Author: Riccardo Cantadori
Regardless of many current challenges, rational optimism and strong deal activity exist throughout the APAC economy.
In particular, China’s merger and acquisition activity saw a strong recovery from the second half of 2020, surging to its highest activity levels since early 2018. By the end of the first half of 2021, registered transactions were 6,177, and an impressive 45 of those deals were worth over $1 billion.
What factors made this possible?
PwC’s Chief Affairs Officer for Asia Pacific, David Brown, while interviewed by the British Newspaper, cited a “perfect storm of factors”.
In addition to the situation of global instability, enhanced by the pandemic, the main driver for M&A was the “dual-circulation economy” plan desired by President Xi Jinping. The plan’s objective was to further stress independence from other countries, particularly on the technology and capital fronts, and to strengthen the role of domestic consumption on GDP.

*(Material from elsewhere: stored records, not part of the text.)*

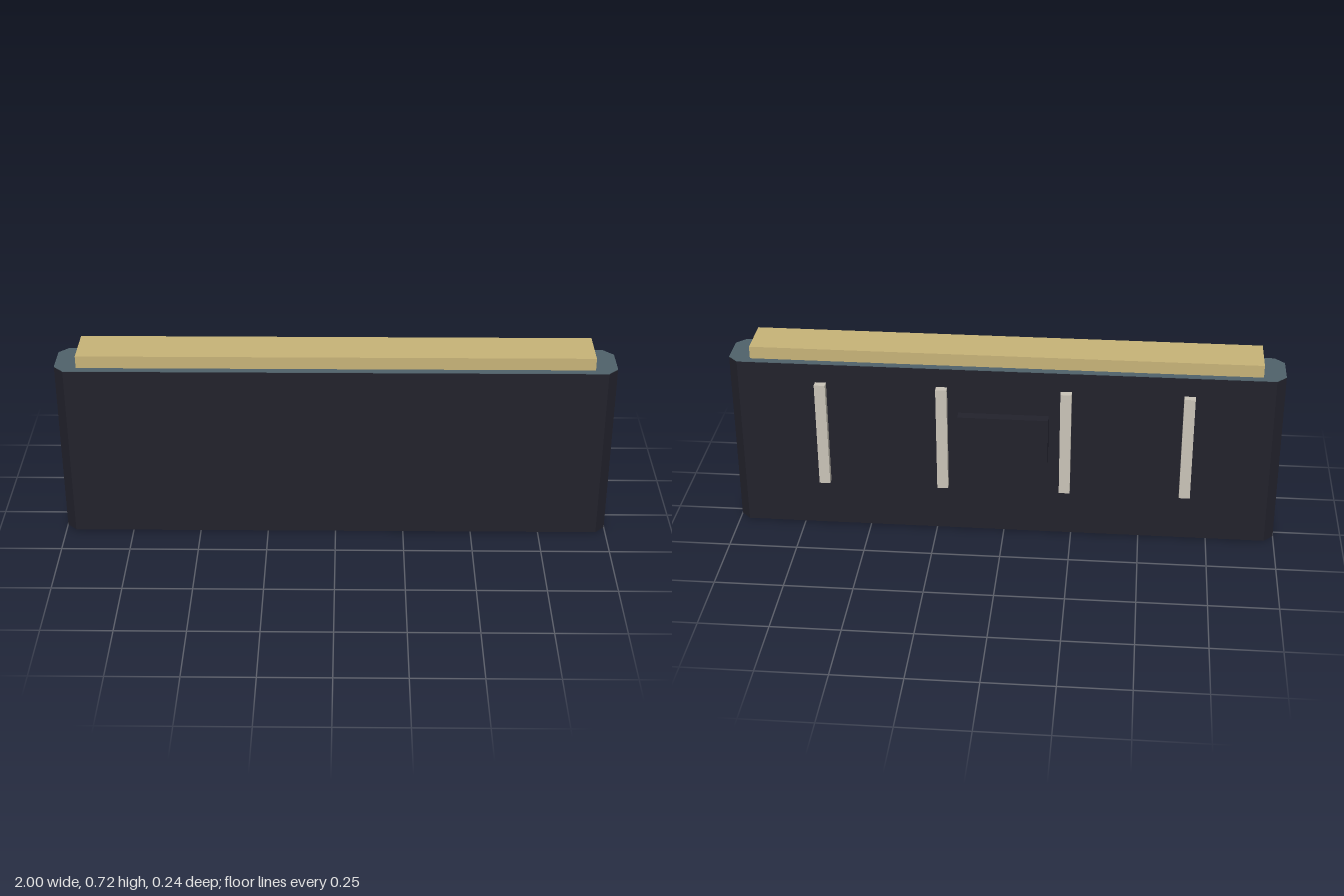
import * as THREE from 'three';

const material = (name, color) => {
  const m = new THREE.MeshStandardMaterial({ color });
  m.name = name;
  return m;
};

export function createModel() {
  const group = new THREE.Group();
  const dark = material('dark charcoal', 0x22222c);
  const slate = material('slate', 0x50626b);
  const gold = material('pale gold', 0xc8b478);
  const stone = material('light stone', 0xcac4b8);

  const add = (name, geometry, mat) => {
    const mesh = new THREE.Mesh(geometry, mat);
    mesh.name = name;
    group.add(mesh);
    return mesh;
  };

  // Box given by its lower and upper corners
  const addBox = (name, [x0, y0, z0], [x1, y1, z1], mat) => {
    const mesh = add(name, new THREE.BoxGeometry(x1 - x0, y1 - y0, z1 - z0), mat);
    mesh.position.set((x0 + x1) / 2, (y0 + y1) / 2, (z0 + z1) / 2);
  };

  // Plan outline with chamfered corners (shape y is -z)
  const w = 1, front = -0.12, back = 0.063, c = 0.035;
  const outline = new THREE.Shape([
    [-w + c, front], [w - c, front], [w, front + c], [w, back - c],
    [w - c, back], [-w + c, back], [-w, back - c], [-w, front + c],
  ].map(([x, y]) => new THREE.Vector2(x, y)));

  // Main body
  const height = 0.664;
  add('body', new THREE.ExtrudeGeometry(outline, { depth: height - 0.002, bevelEnabled: false })
    .rotateX(-Math.PI / 2), dark);

  // Thin coloured top surface
  add('topSurface', new THREE.ExtrudeGeometry(outline, { depth: 0.002, bevelEnabled: false })
    .rotateX(-Math.PI / 2).translate(0, height - 0.002, 0), slate);

  // Raised slab above the body
  addBox('topSlab', [-0.918, 0.672, -0.052], [0.918, 0.718, 0.11], gold);

  // Four upright strips on the back
  for (const x of [-0.663, -0.224, 0.224, 0.663]) {
    addBox('backStrip', [x - 0.02, 0.186, -0.092], [x + 0.02, 0.592, -0.066], stone);
  }

  // Panel between the inner strips
  addBox('backPanel', [-0.163, 0.318, -0.12], [0.163, 0.5, -0.083], dark);

  return group;
}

The increase in M&A in terms of transaction volumes was, in fact, strongly driven by industrial upgrades in the technology and consumer sectors, although a general increase in productivity had been registered. The sum of all these factors have helped redirecting a lot of capital that would previously have gone outside the country back into domestic acquisitions.
Dominant deals concerned technology and logistics following the boom in e-commerce during the pandemic, as exemplified by the $2.3bn takeover of Kerry Logistics by the Chinese courier group SF Holding, and the purchase of the Chinese logistics company CJ Rokin by FountainVest Partners, a Hong Kong-based private equity firm.
Additionally, the expectations and the resilience demonstrated by the Chinese economy are two factors of great importance. Alicia García-Herrero, Chief Economist for Asia Pacific at the investment bank Natixis, states “The expectation that Chinese wages and household income will increase at a decent rate, at least back to 2019 levels, is driving growth in deals in China.”
Given that these latter factors seem to be linked to medium-long term conditions, it is reasonable to assume that this current trend in the M&A field might continue in the future. Since overall liquidity is still high, the private equity industry will likely be able to satisfy the demand for equity capital. Thus, experts expect the activity levels to remain strong also after the end of 2021.
While Chinese M&A activities are likely to remain focused on domestic businesses, the global political situation is also making it very difficult for Chinese companies to carry out large transactions in major developed markets such as the United States and Europe. As a result, deals with other Asian countries might continue to be prioritized to satisfy the will to expand to new markets, without overshadowing the attention to internal operations.
M&A activity in China can still be seen with justified optimism, and its relevance will also make an impact on the rest of the APAC area.